Dataset entries:
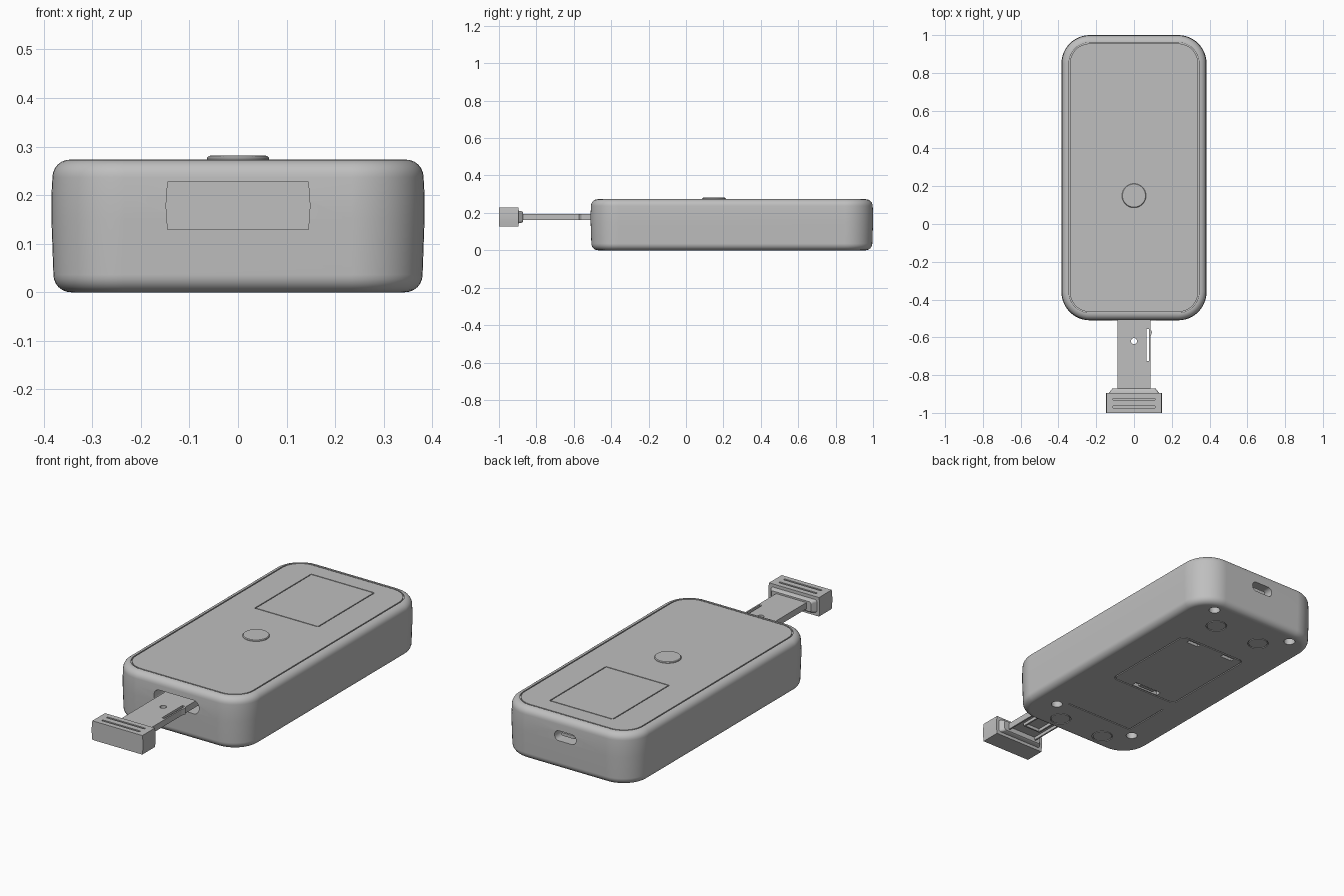
import bpy, bmesh, math
from mathutils import Matrix, Vector

cube = bpy.data.objects.get("Cube")
if cube:
    bpy.data.objects.remove(cube)

grey = bpy.data.materials.new("plain_grey")
grey.use_nodes = True
COLOUR = (0.52, 0.52, 0.52, 1)
grey.diffuse_color = COLOUR
grey.node_tree.nodes["Principled BSDF"].inputs["Base Color"].default_value = COLOUR


def rounded(x0, x1, y0, y1, r, seg=6):
    """Outline of a rounded rectangle, anticlockwise."""
    corners = [(x1 - r, y1 - r), (x0 + r, y1 - r), (x0 + r, y0 + r), (x1 - r, y0 + r)]
    return [(cx + r * math.cos(a), cy + r * math.sin(a))
            for q, (cx, cy) in enumerate(corners)
            for a in (math.pi / 2 * (q + i / seg) for i in range(seg + 1))]


def circle(x, y, r, n=32):
    return [(x + r * math.cos(i * math.tau / n), y + r * math.sin(i * math.tau / n)) for i in range(n)]


def loft(name, rings, wrap=False):
    """Skin a stack of (outline, height) rings; wrap joins the last to the first."""
    bm = bmesh.new()
    loops = [[bm.verts.new((x, y, z)) for x, y in outline] for outline, z in rings]
    pairs = list(zip(loops, loops[1:]))
    if wrap:
        pairs.append((loops[-1], loops[0]))
    else:
        bm.faces.new(loops[0])
        bm.faces.new(loops[-1])
    for a, b in pairs:
        for i in range(len(a)):
            j = (i + 1) % len(a)
            bm.faces.new((a[i], a[j], b[j], b[i]))
    bmesh.ops.recalc_face_normals(bm, faces=bm.faces)
    mesh = bpy.data.meshes.new(name)
    bm.to_mesh(mesh)
    bm.free()
    obj = bpy.data.objects.new(name, mesh)
    bpy.context.collection.objects.link(obj)
    mesh.materials.append(grey)
    return obj


def prism(name, outline, z0, z1):
    return loft(name, [(outline, z0), (outline, z1)])


def box(name, x0, x1, y0, y1, z0, z1):
    return prism(name, [(x0, y0), (x1, y0), (x1, y1), (x0, y1)], z0, z1)


def frame(outer, inner, z0, z1):
    """Thin ring cutter for a panel seam."""
    return loft("seam_cutter", [(outer, z0), (outer, z1), (inner, z1), (inner, z0)], wrap=True)


def seam(x0, x1, y0, y1, r, z0, z1, w=0.006):
    return frame(rounded(x0, x1, y0, y1, r), rounded(x0 + w, x1 - w, y0 + w, y1 - w, r - w), z0, z1)


def along_y(obj, y, z):
    """Turn an upright prism so that its height runs along y."""
    obj.data.transform(Matrix.Translation((0, y, z)) @ Matrix.Rotation(math.pi / 2, 4, 'X'))
    return obj


def select(obj):
    bpy.ops.object.select_all(action='DESELECT')
    obj.select_set(True)
    bpy.context.view_layer.objects.active = obj


def cut(obj, cutters):
    select(obj)
    for c in cutters:
        mod = obj.modifiers.new("cut", 'BOOLEAN')
        mod.operation, mod.solver, mod.object = 'DIFFERENCE', 'EXACT', c
        bpy.ops.object.modifier_apply(modifier=mod.name)
        bpy.data.objects.remove(c)


def smooth(obj):
    select(obj)
    bpy.ops.object.shade_smooth_by_angle(angle=math.radians(32))
    mod = obj.modifiers.new("weighted_normals", 'WEIGHTED_NORMAL')
    mod.keep_sharp = True


# Case: rounded block with filleted rims and slightly bowed walls
W, FRONT, BACK, TOP, FILLET = 0.384, -0.51, 1.0, 0.273, 0.036


def case_ring(inset):
    return rounded(-W + inset, W - inset, FRONT + inset, BACK - inset, 0.15 - inset, 12)


arc = [math.pi / 2 * i / 6 for i in range(7)]
rings = [(case_ring(0.004 + FILLET * (1 - math.sin(a))), FILLET * (1 - math.cos(a))) for a in arc]
rings += [(case_ring(0), 0.15), (case_ring(0), 0.2)]
rings += [(case_ring(0.002 + FILLET * (1 - math.cos(a))), TOP - FILLET * (1 - math.sin(a))) for a in arc]
case = loft("case", rings)

# Lid and display seams on top, drawer mouth in front, socket behind
lid_out, lid_in = case_ring(0.039), case_ring(0.045)
cutters = [
    frame(lid_out, lid_in, TOP - 0.008, TOP + 0.02),
    seam(-0.185, 0.185, 0.40, 0.87, 0.008, TOP - 0.006, TOP + 0.02, 0.005),
    along_y(prism("mouth_cutter", rounded(-0.13, 0.13, -0.035, 0.035, 0.03), 0, 0.5), -0.1, 0.178),
    along_y(prism("socket_cutter", rounded(-0.062, 0.062, -0.026, 0.026, 0.024), 0, 0.2), 1.1, 0.178),
]

# Underside: battery door, latch, label panel, feet and screw wells
cutters += [
    seam(-0.2, 0.2, 0.07, 0.62, 0.03, -0.02, 0.006),
    box("latch_cutter", -0.08, 0.08, 0.082, 0.112, -0.02, 0.02),
    box("label_edge_cutter", -0.2, 0.2, -0.272, -0.266, -0.02, 0.005),
    box("label_side_cutter", -0.2, -0.194, -0.266, -0.01, -0.02, 0.005),
]
for side in (-1, 1):
    cutters.append(box("tab_cutter", side * 0.11 - 0.035, side * 0.11 + 0.035, 0.585, 0.605, -0.02, 0.02))
    for y in (-0.31, 0.92):
        cutters.append(prism("screw_cutter", circle(side * 0.245, y, 0.028), -0.02, 0.06))
    for y in (-0.41, 0.805):
        cutters.append(frame(circle(side * 0.136, y, 0.052), circle(side * 0.136, y, 0.047), -0.02, 0.005))
cut(case, cutters)
smooth(case)

box("latch_finger", -0.045, 0.045, 0.09, 0.106, 0.003, 0.022)
along_y(prism("socket_tongue", rounded(-0.04, 0.04, -0.008, 0.008, 0.007), 0, 0.07), 0.975, 0.178)

# Button with a softened rim
button = loft("button", [(circle(0, 0.15, r, 48), z) for r, z in
                         ((0.064, TOP - 0.01), (0.064, 0.276), (0.061, 0.28), (0.056, 0.2815))])
smooth(button)

# Drawer arm: plate with a pin hole and a spring slot, stiffened by rails below
arm = box("drawer_arm", -0.088, 0.088, -0.885, -0.2, 0.178, 0.195)
cut(arm, [
    prism("pin_cutter", circle(0, -0.62, 0.016), 0.1, 0.3),
    box("slot_cutter", 0.066, 0.080, -0.725, -0.555, 0.1, 0.3),
])
for side, label in ((1, "left"), (-1, "right")):
    edge = sorted((side * 0.088, side * 0.080))
    box(label + "_rail", edge[0], edge[1], -0.885, -0.2, 0.162, 0.178)
    inner = sorted((side * 0.052, side * 0.044))
    box(label + "_inner_rail", inner[0], inner[1], -0.8, -0.56, 0.162, 0.178)
for y in (-0.8, -0.568):
    box("cross_rail", -0.044, 0.044, y, y + 0.008, 0.162, 0.178)
prism("spring_catch", [(0.088, -0.595), (0.096, -0.572), (0.088, -0.56)], 0.163, 0.195)

# Flared collar between the arm and the grip
collar = along_y(loft("drawer_collar", [(rounded(-w, w, -h, h, 0.012), t) for w, h, t in
                                        ((0.115, 0.026, 0), (0.122, 0.032, 0.008), (0.135, 0.034, 0.026))]),
                 -0.872, 0.178)
smooth(collar)

# Grip: block with gently bowed ends and finger grooves on the top
bow = [(1 - t * t) * 0.004 for t in (-1, -0.5, 0, 0.5, 1)]
heights = [-0.05, -0.025, 0, 0.025, 0.05]
profile = [(0.145 + b, h) for b, h in zip(bow, heights)]
profile += [(-x, h) for x, h in reversed(profile)]
grip = along_y(prism("drawer_grip", profile, 0, 0.105), -0.895, 0.178)
cut(grip, [box("groove_cutter", -0.11, 0.11, y - 0.005, y + 0.005, 0.218, 0.25) for y in (-0.928, -0.968)])
smooth(grip)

* _WORK TO COMPLETE_
Write out, from the lines above, only those from the line with "COLOUR = (0.52, 0.52, 0.52, 1)" to the line with "bm.faces.new((a[i], a[j], b[j], b[i]))", exactly as given, including the first and the last.

* _OUTPUT FOR THIS TASK_
COLOUR = (0.52, 0.52, 0.52, 1)
grey.diffuse_color = COLOUR
grey.node_tree.nodes["Principled BSDF"].inputs["Base Color"].default_value = COLOUR


def rounded(x0, x1, y0, y1, r, seg=6):
    """Outline of a rounded rectangle, anticlockwise."""
    corners = [(x1 - r, y1 - r), (x0 + r, y1 - r), (x0 + r, y0 + r), (x1 - r, y0 + r)]
    return [(cx + r * math.cos(a), cy + r * math.sin(a))
            for q, (cx, cy) in enumerate(corners)
            for a in (math.pi / 2 * (q + i / seg) for i in range(seg + 1))]


def circle(x, y, r, n=32):
    return [(x + r * math.cos(i * math.tau / n), y + r * math.sin(i * math.tau / n)) for i in range(n)]


def loft(name, rings, wrap=False):
    """Skin a stack of (outline, height) rings; wrap joins the last to the first."""
    bm = bmesh.new()
    loops = [[bm.verts.new((x, y, z)) for x, y in outline] for outline, z in rings]
    pairs = list(zip(loops, loops[1:]))
    if wrap:
        pairs.append((loops[-1], loops[0]))
    else:
        bm.faces.new(loops[0])
        bm.faces.new(loops[-1])
    for a, b in pairs:
        for i in range(len(a)):
            j = (i + 1) % len(a)
            bm.faces.new((a[i], a[j], b[j], b[i]))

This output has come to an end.